─── Data extracts

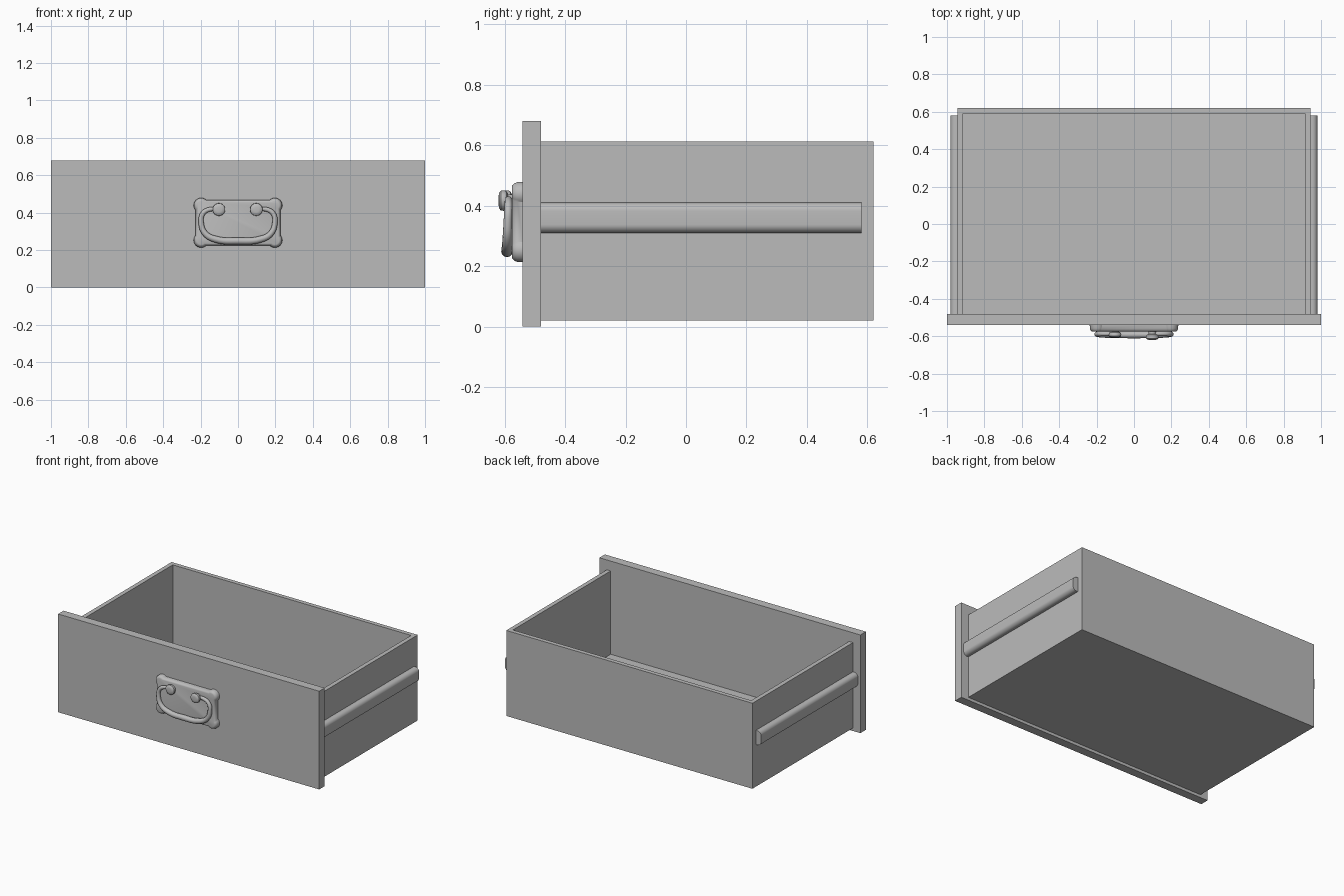
import bpy, bmesh
from math import sin, cos, pi, radians
from mathutils import Vector

if "Cube" in bpy.data.objects:
    bpy.data.objects.remove(bpy.data.objects["Cube"], do_unlink=True)

grey = bpy.data.materials.new("plain grey")
grey.use_nodes = True
GREY = (0.5, 0.5, 0.5, 1)
grey.diffuse_color = GREY
grey.node_tree.nodes["Principled BSDF"].inputs["Base Color"].default_value = GREY


def finish(name, bm, smooth=False):
    bmesh.ops.recalc_face_normals(bm, faces=bm.faces)
    mesh = bpy.data.meshes.new(name)
    bm.to_mesh(mesh)
    bm.free()
    mesh.materials.append(grey)
    ob = bpy.data.objects.new(name, mesh)
    bpy.context.collection.objects.link(ob)
    if smooth:
        bpy.ops.object.select_all(action="DESELECT")
        ob.select_set(True)
        bpy.context.view_layer.objects.active = ob
        bpy.ops.object.shade_smooth_by_angle(angle=radians(35))
    return ob


def loft(name, rings, smooth=False):
    """Skin a stack of matching closed rings and cap both ends."""
    bm = bmesh.new()
    loops = [[bm.verts.new(p) for p in ring] for ring in rings]
    for a, b in zip(loops, loops[1:]):
        for i in range(len(a)):
            j = (i + 1) % len(a)
            bm.faces.new((a[i], a[j], b[j], b[i]))
    bm.faces.new(loops[0])
    bm.faces.new(loops[-1])
    return finish(name, bm, smooth)


def box(name, x, y, z):
    rect = [(x[0], y[0]), (x[1], y[0]), (x[1], y[1]), (x[0], y[1])]
    return loft(name, [[(*p, h) for p in rect] for h in z])


# Drawer body: front board, U-shaped wall and floor
FRONT, BACK, W, T = -0.48, 0.62, 0.943, 0.03
box("front_board", (-1, 1), (-0.54, FRONT), (0, 0.68))
outline = [(-W, FRONT), (-W, BACK), (W, BACK), (W, FRONT),
           (W - T, FRONT), (W - T, BACK - T), (T - W, BACK - T), (T - W, FRONT)]
loft("drawer_walls", [[(*p, z) for p in outline] for z in (0.02, 0.612)])
box("drawer_floor", (T - W, W - T), (FRONT, BACK - T), (0.02, 0.035))

# Rounded runners on both sides
for name, s in (("left_runner", 1), ("right_runner", -1)):
    profile = [(W, 0.31)]
    for centre, start in ((0.338, -90), (0.382, 0)):
        for k in range(9):
            a = radians(start + k * 90 / 8)
            profile.append((W + 0.010 + 0.028 * cos(a), centre + 0.028 * sin(a)))
    profile.append((W, 0.41))
    loft(name, [[(s * x, y, z) for x, z in profile] for y in (FRONT, 0.58)], True)


# Handle back plate with lobed corners and a softened front edge
def plate_ring(y, r):
    ring = []
    for turn, sx, sz in ((0, 1, 1), (90, -1, 1), (180, -1, -1), (270, 1, -1)):
        for k in range(15):
            a = radians(turn - 42 + k * 174 / 14)
            ring.append((sx * 0.197 + r * cos(a), y, 0.346 + sz * 0.093 + r * sin(a)))
    return ring


loft("handle_plate", [plate_ring(y, r) for y, r in (
    (-0.54, 0.040), (-0.558, 0.039), (-0.568, 0.035), (-0.574, 0.029), (-0.576, 0.023))], True)


# Turned knobs that hold the pull
for name, x, tip in (("left_knob", 0.098, -0.62), ("right_knob", -0.102, -0.607)):
    turned = ((-0.57, 0.02), (tip + 0.032, 0.02), (tip + 0.027, 0.03), (tip + 0.018, 0.034),
              (tip + 0.008, 0.033), (tip + 0.002, 0.026), (tip, 0.014))
    loft(name, [[(x + r * cos(k * pi / 12), y, 0.417 + r * sin(k * pi / 12))
                 for k in range(24)] for y, r in turned], True)

# Swinging pull: a tube that thickens toward the bottom
half = [(0.10, 0.415, 0.011), (0.15, 0.418, 0.012), (0.188, 0.395, 0.013), (0.197, 0.345, 0.014),
        (0.175, 0.288, 0.016), (0.12, 0.258, 0.018)]
path = half + [(0, 0.249, 0.019)] + [(-x, z, r) for x, z, r in reversed(half)]
curve = bpy.data.curves.new("handle_pull", "CURVE")
curve.dimensions = "3D"
curve.bevel_depth = 1
curve.bevel_resolution = 4
curve.use_fill_caps = True
spline = curve.splines.new("BEZIER")
spline.bezier_points.add(len(path) - 1)
for point, (x, z, r) in zip(spline.bezier_points, path):
    point.co = Vector((x, -0.587 - 0.03 * (0.42 - z), z))
    point.radius = r
    point.handle_left_type = point.handle_right_type = "AUTO"
spline.resolution_u = 6
pull = bpy.data.objects.new("handle_pull", curve)
bpy.context.collection.objects.link(pull)
curve.materials.append(grey)
bpy.ops.object.select_all(action="DESELECT")
pull.select_set(True)
bpy.context.view_layer.objects.active = pull
bpy.ops.object.convert(target="MESH")
bpy.ops.object.shade_smooth_by_angle(angle=radians(50))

──────

_What to do:_ Restate the data above exactly, stripping out each image.

_Response for this exercise:_
import bpy, bmesh
from math import sin, cos, pi, radians
from mathutils import Vector

if "Cube" in bpy.data.objects:
    bpy.data.objects.remove(bpy.data.objects["Cube"], do_unlink=True)

grey = bpy.data.materials.new("plain grey")
grey.use_nodes = True
GREY = (0.5, 0.5, 0.5, 1)
grey.diffuse_color = GREY
grey.node_tree.nodes["Principled BSDF"].inputs["Base Color"].default_value = GREY


def finish(name, bm, smooth=False):
    bmesh.ops.recalc_face_normals(bm, faces=bm.faces)
    mesh = bpy.data.meshes.new(name)
    bm.to_mesh(mesh)
    bm.free()
    mesh.materials.append(grey)
    ob = bpy.data.objects.new(name, mesh)
    bpy.context.collection.objects.link(ob)
    if smooth:
        bpy.ops.object.select_all(action="DESELECT")
        ob.select_set(True)
        bpy.context.view_layer.objects.active = ob
        bpy.ops.object.shade_smooth_by_angle(angle=radians(35))
    return ob


def loft(name, rings, smooth=False):
    """Skin a stack of matching closed rings and cap both ends."""
    bm = bmesh.new()
    loops = [[bm.verts.new(p) for p in ring] for ring in rings]
    for a, b in zip(loops, loops[1:]):
        for i in range(len(a)):
            j = (i + 1) % len(a)
            bm.faces.new((a[i], a[j], b[j], b[i]))
    bm.faces.new(loops[0])
    bm.faces.new(loops[-1])
    return finish(name, bm, smooth)


def box(name, x, y, z):
    rect = [(x[0], y[0]), (x[1], y[0]), (x[1], y[1]), (x[0], y[1])]
    return loft(name, [[(*p, h) for p in rect] for h in z])


# Drawer body: front board, U-shaped wall and floor
FRONT, BACK, W, T = -0.48, 0.62, 0.943, 0.03
box("front_board", (-1, 1), (-0.54, FRONT), (0, 0.68))
outline = [(-W, FRONT), (-W, BACK), (W, BACK), (W, FRONT),
           (W - T, FRONT), (W - T, BACK - T), (T - W, BACK - T), (T - W, FRONT)]
loft("drawer_walls", [[(*p, z) for p in outline] for z in (0.02, 0.612)])
box("drawer_floor", (T - W, W - T), (FRONT, BACK - T), (0.02, 0.035))

# Rounded runners on both sides
for name, s in (("left_runner", 1), ("right_runner", -1)):
    profile = [(W, 0.31)]
    for centre, start in ((0.338, -90), (0.382, 0)):
        for k in range(9):
            a = radians(start + k * 90 / 8)
            profile.append((W + 0.010 + 0.028 * cos(a), centre + 0.028 * sin(a)))
    profile.append((W, 0.41))
    loft(name, [[(s * x, y, z) for x, z in profile] for y in (FRONT, 0.58)], True)


# Handle back plate with lobed corners and a softened front edge
def plate_ring(y, r):
    ring = []
    for turn, sx, sz in ((0, 1, 1), (90, -1, 1), (180, -1, -1), (270, 1, -1)):
        for k in range(15):
            a = radians(turn - 42 + k * 174 / 14)
            ring.append((sx * 0.197 + r * cos(a), y, 0.346 + sz * 0.093 + r * sin(a)))
    return ring


loft("handle_plate", [plate_ring(y, r) for y, r in (
    (-0.54, 0.040), (-0.558, 0.039), (-0.568, 0.035), (-0.574, 0.029), (-0.576, 0.023))], True)


# Turned knobs that hold the pull
for name, x, tip in (("left_knob", 0.098, -0.62), ("right_knob", -0.102, -0.607)):
    turned = ((-0.57, 0.02), (tip + 0.032, 0.02), (tip + 0.027, 0.03), (tip + 0.018, 0.034),
              (tip + 0.008, 0.033), (tip + 0.002, 0.026), (tip, 0.014))
    loft(name, [[(x + r * cos(k * pi / 12), y, 0.417 + r * sin(k * pi / 12))
                 for k in range(24)] for y, r in turned], True)

# Swinging pull: a tube that thickens toward the bottom
half = [(0.10, 0.415, 0.011), (0.15, 0.418, 0.012), (0.188, 0.395, 0.013), (0.197, 0.345, 0.014),
        (0.175, 0.288, 0.016), (0.12, 0.258, 0.018)]
path = half + [(0, 0.249, 0.019)] + [(-x, z, r) for x, z, r in reversed(half)]
curve = bpy.data.curves.new("handle_pull", "CURVE")
curve.dimensions = "3D"
curve.bevel_depth = 1
curve.bevel_resolution = 4
curve.use_fill_caps = True
spline = curve.splines.new("BEZIER")
spline.bezier_points.add(len(path) - 1)
for point, (x, z, r) in zip(spline.bezier_points, path):
    point.co = Vector((x, -0.587 - 0.03 * (0.42 - z), z))
    point.radius = r
    point.handle_left_type = point.handle_right_type = "AUTO"
spline.resolution_u = 6
pull = bpy.data.objects.new("handle_pull", curve)
bpy.context.collection.objects.link(pull)
curve.materials.append(grey)
bpy.ops.object.select_all(action="DESELECT")
pull.select_set(True)
bpy.context.view_layer.objects.active = pull
bpy.ops.object.convert(target="MESH")
bpy.ops.object.shade_smooth_by_angle(angle=radians(50))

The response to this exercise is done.